[Assigned task] The lines from the start of the listing through the line containing "ob = bpy.data.objects.new(name, me)" should be printed exactly, and no other lines should be printed.

_ _ _ _ _

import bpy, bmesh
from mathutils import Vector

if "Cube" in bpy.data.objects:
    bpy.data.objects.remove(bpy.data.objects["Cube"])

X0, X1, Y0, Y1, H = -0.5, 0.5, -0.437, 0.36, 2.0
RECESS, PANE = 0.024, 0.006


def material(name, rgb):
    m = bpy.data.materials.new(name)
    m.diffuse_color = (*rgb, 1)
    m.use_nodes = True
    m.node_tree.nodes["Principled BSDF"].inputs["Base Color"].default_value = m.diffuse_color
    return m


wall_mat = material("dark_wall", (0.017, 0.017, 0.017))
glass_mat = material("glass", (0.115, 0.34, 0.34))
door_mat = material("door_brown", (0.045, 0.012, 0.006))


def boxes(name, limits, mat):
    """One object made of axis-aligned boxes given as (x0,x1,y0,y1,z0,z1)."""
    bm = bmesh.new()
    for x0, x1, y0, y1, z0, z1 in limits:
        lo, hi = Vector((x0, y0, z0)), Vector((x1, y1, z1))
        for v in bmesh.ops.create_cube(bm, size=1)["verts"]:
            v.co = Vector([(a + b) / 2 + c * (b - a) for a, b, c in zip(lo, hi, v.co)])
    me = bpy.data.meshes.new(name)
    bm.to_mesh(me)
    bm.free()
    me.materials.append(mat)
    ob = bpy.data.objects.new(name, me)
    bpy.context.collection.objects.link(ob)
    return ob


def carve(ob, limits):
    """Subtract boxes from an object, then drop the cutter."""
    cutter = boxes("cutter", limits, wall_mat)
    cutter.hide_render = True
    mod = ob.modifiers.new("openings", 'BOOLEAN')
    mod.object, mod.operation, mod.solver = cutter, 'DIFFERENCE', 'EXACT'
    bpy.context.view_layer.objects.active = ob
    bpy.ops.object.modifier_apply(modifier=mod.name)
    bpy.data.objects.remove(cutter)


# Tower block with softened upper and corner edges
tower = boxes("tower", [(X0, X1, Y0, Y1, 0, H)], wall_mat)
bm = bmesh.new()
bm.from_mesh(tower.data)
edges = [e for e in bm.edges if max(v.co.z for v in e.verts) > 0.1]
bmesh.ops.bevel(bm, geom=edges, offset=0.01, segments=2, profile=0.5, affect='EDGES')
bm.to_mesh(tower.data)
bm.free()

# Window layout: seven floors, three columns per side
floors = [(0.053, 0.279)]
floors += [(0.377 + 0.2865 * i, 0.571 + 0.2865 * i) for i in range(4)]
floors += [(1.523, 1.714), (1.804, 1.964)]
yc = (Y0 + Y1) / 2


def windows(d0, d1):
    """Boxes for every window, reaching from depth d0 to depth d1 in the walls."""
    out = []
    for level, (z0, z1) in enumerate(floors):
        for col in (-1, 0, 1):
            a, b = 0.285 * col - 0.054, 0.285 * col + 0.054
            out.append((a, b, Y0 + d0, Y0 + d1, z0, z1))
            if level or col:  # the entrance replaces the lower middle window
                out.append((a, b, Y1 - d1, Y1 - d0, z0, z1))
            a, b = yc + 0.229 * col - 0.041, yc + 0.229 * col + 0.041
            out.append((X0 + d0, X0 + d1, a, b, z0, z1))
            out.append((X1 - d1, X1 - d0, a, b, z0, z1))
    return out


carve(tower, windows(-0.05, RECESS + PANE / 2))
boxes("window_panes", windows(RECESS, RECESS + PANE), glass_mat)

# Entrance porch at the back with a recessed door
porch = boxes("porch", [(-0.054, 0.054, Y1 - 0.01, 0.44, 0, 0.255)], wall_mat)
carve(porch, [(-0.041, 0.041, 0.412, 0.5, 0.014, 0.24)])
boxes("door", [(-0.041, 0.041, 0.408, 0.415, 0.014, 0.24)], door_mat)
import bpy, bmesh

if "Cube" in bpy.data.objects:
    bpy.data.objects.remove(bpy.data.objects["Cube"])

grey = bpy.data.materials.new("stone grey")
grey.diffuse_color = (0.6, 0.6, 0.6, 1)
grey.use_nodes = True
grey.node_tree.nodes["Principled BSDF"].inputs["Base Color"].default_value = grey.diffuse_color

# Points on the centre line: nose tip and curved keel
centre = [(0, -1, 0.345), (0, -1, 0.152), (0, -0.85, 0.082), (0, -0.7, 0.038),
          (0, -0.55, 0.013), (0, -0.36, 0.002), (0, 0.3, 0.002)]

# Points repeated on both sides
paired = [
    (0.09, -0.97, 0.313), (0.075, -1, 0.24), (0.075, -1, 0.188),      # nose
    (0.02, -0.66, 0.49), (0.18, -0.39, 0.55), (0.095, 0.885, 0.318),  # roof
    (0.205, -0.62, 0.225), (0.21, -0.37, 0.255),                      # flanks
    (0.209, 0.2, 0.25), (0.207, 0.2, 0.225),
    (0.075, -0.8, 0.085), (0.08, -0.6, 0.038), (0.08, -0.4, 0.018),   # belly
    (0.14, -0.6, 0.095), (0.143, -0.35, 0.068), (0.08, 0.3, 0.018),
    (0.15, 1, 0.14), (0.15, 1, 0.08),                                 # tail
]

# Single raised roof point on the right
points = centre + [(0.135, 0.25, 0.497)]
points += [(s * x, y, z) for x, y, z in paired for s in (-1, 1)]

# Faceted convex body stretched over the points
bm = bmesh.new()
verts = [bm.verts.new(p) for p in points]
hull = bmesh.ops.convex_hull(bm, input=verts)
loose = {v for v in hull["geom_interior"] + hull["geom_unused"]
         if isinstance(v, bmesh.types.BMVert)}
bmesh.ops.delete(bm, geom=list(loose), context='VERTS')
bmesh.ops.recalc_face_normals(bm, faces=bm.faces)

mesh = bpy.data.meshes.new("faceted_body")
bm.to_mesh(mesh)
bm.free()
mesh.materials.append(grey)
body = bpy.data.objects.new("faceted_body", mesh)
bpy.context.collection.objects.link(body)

_ _ _ _ _

[Response below]
import bpy, bmesh
from mathutils import Vector

if "Cube" in bpy.data.objects:
    bpy.data.objects.remove(bpy.data.objects["Cube"])

X0, X1, Y0, Y1, H = -0.5, 0.5, -0.437, 0.36, 2.0
RECESS, PANE = 0.024, 0.006


def material(name, rgb):
    m = bpy.data.materials.new(name)
    m.diffuse_color = (*rgb, 1)
    m.use_nodes = True
    m.node_tree.nodes["Principled BSDF"].inputs["Base Color"].default_value = m.diffuse_color
    return m


wall_mat = material("dark_wall", (0.017, 0.017, 0.017))
glass_mat = material("glass", (0.115, 0.34, 0.34))
door_mat = material("door_brown", (0.045, 0.012, 0.006))


def boxes(name, limits, mat):
    """One object made of axis-aligned boxes given as (x0,x1,y0,y1,z0,z1)."""
    bm = bmesh.new()
    for x0, x1, y0, y1, z0, z1 in limits:
        lo, hi = Vector((x0, y0, z0)), Vector((x1, y1, z1))
        for v in bmesh.ops.create_cube(bm, size=1)["verts"]:
            v.co = Vector([(a + b) / 2 + c * (b - a) for a, b, c in zip(lo, hi, v.co)])
    me = bpy.data.meshes.new(name)
    bm.to_mesh(me)
    bm.free()
    me.materials.append(mat)
    ob = bpy.data.objects.new(name, me)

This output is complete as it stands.